The Board of Game established a Central Kuskokwim
predation control area in Game Management Units 19A&B
to benefit a dwindling moose population and hunters.
an implementation plan to create a predation control area
is the first step in authorizing the Department of Fish and
Game to conduct a wolf control program. Before a control program
can be conducted, the Board must adopt findings relating to
a specific area. Findings for Unit 19A will be considered
before the Fairbanks meeting ends on Wednesday.
seven predation control areas are approved in the state, and
control programs are being conducted in two of them.
control area approved by the Board includes both Units 19A
and B, but only 19A is being considered for wolf control for
the first year of the program. Hunting in Unit 19A is limited
to Alaska residents, only.
control was proposed by the Central Kuskokwim Moose Management
Planning Committee (CKMC), which was concerned about declining
numbers of moose in the Central Kuskokwim area. The CKMC included
representatives of many user groups, including members of
the Central Kuskokwim, Lower Kuskokwim, Anchorage, and Matanuska
Valley Fish and Game Advisory Committees, guides, transporters,
and nonconsumptive users.
last week, the Board eliminated nonresident moose hunting

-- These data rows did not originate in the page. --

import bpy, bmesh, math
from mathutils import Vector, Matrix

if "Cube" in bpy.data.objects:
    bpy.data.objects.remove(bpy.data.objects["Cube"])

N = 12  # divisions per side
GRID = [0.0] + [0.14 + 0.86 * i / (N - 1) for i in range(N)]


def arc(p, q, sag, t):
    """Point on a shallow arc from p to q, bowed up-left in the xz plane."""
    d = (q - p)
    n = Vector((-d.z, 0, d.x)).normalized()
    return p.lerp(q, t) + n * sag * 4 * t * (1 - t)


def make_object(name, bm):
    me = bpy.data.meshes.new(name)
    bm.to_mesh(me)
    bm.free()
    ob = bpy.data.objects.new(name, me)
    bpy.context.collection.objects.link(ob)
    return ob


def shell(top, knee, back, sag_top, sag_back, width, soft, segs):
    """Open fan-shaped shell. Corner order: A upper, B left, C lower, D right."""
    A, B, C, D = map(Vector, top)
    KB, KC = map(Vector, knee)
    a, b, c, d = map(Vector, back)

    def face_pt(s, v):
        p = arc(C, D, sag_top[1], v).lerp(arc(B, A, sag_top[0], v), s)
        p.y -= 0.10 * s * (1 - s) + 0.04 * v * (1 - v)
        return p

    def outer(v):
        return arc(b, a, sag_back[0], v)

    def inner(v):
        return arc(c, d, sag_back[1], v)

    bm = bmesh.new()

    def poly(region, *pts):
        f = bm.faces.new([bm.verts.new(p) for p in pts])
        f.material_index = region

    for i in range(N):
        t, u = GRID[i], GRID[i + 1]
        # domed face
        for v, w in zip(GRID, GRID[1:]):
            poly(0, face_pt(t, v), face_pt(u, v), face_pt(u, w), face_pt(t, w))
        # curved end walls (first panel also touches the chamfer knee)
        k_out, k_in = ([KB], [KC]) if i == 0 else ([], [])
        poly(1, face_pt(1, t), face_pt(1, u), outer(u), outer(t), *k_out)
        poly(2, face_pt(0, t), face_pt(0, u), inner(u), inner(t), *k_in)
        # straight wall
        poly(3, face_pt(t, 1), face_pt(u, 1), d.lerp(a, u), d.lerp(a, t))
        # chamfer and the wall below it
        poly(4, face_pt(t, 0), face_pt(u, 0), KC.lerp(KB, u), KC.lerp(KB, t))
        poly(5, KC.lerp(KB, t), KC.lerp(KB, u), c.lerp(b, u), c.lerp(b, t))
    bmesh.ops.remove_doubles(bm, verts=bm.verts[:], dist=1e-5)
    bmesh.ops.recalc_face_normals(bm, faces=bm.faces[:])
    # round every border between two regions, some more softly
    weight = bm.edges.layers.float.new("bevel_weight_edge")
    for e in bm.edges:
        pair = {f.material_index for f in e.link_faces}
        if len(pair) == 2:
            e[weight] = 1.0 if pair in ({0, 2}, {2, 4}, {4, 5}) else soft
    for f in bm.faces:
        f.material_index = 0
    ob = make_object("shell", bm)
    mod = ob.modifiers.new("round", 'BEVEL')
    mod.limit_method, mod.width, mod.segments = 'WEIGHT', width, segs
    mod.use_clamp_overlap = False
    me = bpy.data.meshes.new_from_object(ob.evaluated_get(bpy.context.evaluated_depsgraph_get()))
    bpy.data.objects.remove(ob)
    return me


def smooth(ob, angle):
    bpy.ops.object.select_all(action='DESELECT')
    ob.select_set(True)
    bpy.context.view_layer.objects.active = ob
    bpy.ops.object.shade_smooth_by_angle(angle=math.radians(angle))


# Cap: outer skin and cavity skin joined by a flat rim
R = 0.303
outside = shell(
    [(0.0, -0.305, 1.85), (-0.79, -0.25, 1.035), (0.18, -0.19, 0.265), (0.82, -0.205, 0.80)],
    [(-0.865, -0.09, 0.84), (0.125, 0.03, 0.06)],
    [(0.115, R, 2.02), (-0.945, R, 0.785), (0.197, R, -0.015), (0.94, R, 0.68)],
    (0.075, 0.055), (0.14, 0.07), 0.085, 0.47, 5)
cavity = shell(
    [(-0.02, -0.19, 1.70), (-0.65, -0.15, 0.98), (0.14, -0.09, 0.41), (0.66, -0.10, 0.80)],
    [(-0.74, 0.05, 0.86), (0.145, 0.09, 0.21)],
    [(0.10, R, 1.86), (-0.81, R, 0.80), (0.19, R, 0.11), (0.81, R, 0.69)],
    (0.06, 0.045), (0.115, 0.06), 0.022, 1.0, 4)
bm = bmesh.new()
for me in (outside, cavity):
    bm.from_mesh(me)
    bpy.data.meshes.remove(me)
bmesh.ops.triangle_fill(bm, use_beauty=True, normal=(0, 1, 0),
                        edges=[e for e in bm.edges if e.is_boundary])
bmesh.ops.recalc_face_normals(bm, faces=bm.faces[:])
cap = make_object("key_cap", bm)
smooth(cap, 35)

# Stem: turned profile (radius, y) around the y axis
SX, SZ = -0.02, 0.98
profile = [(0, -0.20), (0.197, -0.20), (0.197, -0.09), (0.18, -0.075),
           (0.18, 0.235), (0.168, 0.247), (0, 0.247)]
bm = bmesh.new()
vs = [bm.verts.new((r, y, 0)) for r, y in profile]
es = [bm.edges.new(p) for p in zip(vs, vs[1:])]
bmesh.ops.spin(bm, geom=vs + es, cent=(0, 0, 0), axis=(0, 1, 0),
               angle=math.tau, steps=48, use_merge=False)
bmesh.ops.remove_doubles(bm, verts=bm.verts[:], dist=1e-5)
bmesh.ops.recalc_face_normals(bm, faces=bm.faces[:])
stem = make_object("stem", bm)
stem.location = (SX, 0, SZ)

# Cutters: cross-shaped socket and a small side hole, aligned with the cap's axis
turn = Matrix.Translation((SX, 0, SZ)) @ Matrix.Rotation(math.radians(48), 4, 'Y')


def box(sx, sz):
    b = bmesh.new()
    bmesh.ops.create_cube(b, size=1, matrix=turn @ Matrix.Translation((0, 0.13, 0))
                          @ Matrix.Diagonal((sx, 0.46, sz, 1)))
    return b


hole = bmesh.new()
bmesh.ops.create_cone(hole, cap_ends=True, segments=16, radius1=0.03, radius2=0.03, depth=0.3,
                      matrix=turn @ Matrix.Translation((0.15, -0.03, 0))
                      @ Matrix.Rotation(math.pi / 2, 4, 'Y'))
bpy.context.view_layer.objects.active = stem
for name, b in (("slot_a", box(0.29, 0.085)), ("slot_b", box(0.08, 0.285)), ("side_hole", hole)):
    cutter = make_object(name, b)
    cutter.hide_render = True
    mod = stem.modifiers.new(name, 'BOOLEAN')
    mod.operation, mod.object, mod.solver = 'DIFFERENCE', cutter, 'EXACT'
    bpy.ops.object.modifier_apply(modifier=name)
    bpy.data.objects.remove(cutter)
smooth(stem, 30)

in Unit 19A along the Kuskokwim River between Lower Kalskag
and Lime Village. The Board also closed the resident winter
seasons to eliminate cow moose harvest, adopted a resident
registration hunt to help improve harvest reporting, shortened
both resident and nonresident moose seasons in 19B, and established
antler restrictions for resident hunters using harvest tickets
in Unit 19B.
moose hunting will be closed for one year in Unit 19A. The
Board intends to reconsider the issue at its March 2005 meeting.
At that time, board members will evaluate new information
about subsistence use, moose, wolves and bears, and determine
if some nonresident hunting can be provided. They will also
consider whether the predator control program should be broadened
to increase moose numbers in the Unit 19B area as well.
local hunters, guides, and state wildlife troopers have observed
a decline in moose numbers over at least the past six years.
Additionally, most members of the Central Kuskokwim Advisory
Committee have advocated wolf control in the area for several
years. All hunters on the CKMC agreed that wolf control is
essential to moose population recovery and maintaining hunting
opportunities. The dissenting opinion was held by a member
of the committee representing nonconsumptive uses.
and local hunters agreed about the need for predator control,
but did not agree about whether to stop hunting by nonresidents
in Unit 19A. Local hunters wanted protection of subsistence
hunting and objected to competition from nonresidents taking
moose in the area. Guides stated that their clients did not
compete with local hunters, given that nonresidents were already
excluded from hunting along the river corridors.
Chair Mike Fleagle said the Board tried to maintain some level
of nonresident hunting in the area because local residents
benefit from the guide industry both by the money brought
into local economies and from meat donated to village residents.
Guides and their clients also harvest bears which can help
want to keep the guiding industry alive, while maintaining
the most opportunity we can for subsistence users," Fleagle
said. "The two uses can co-exist, but there needs to
be some spatial separation until the moose population recovers
to higher numbers."
Board plans to wrap up deliberations by Wednesday evening.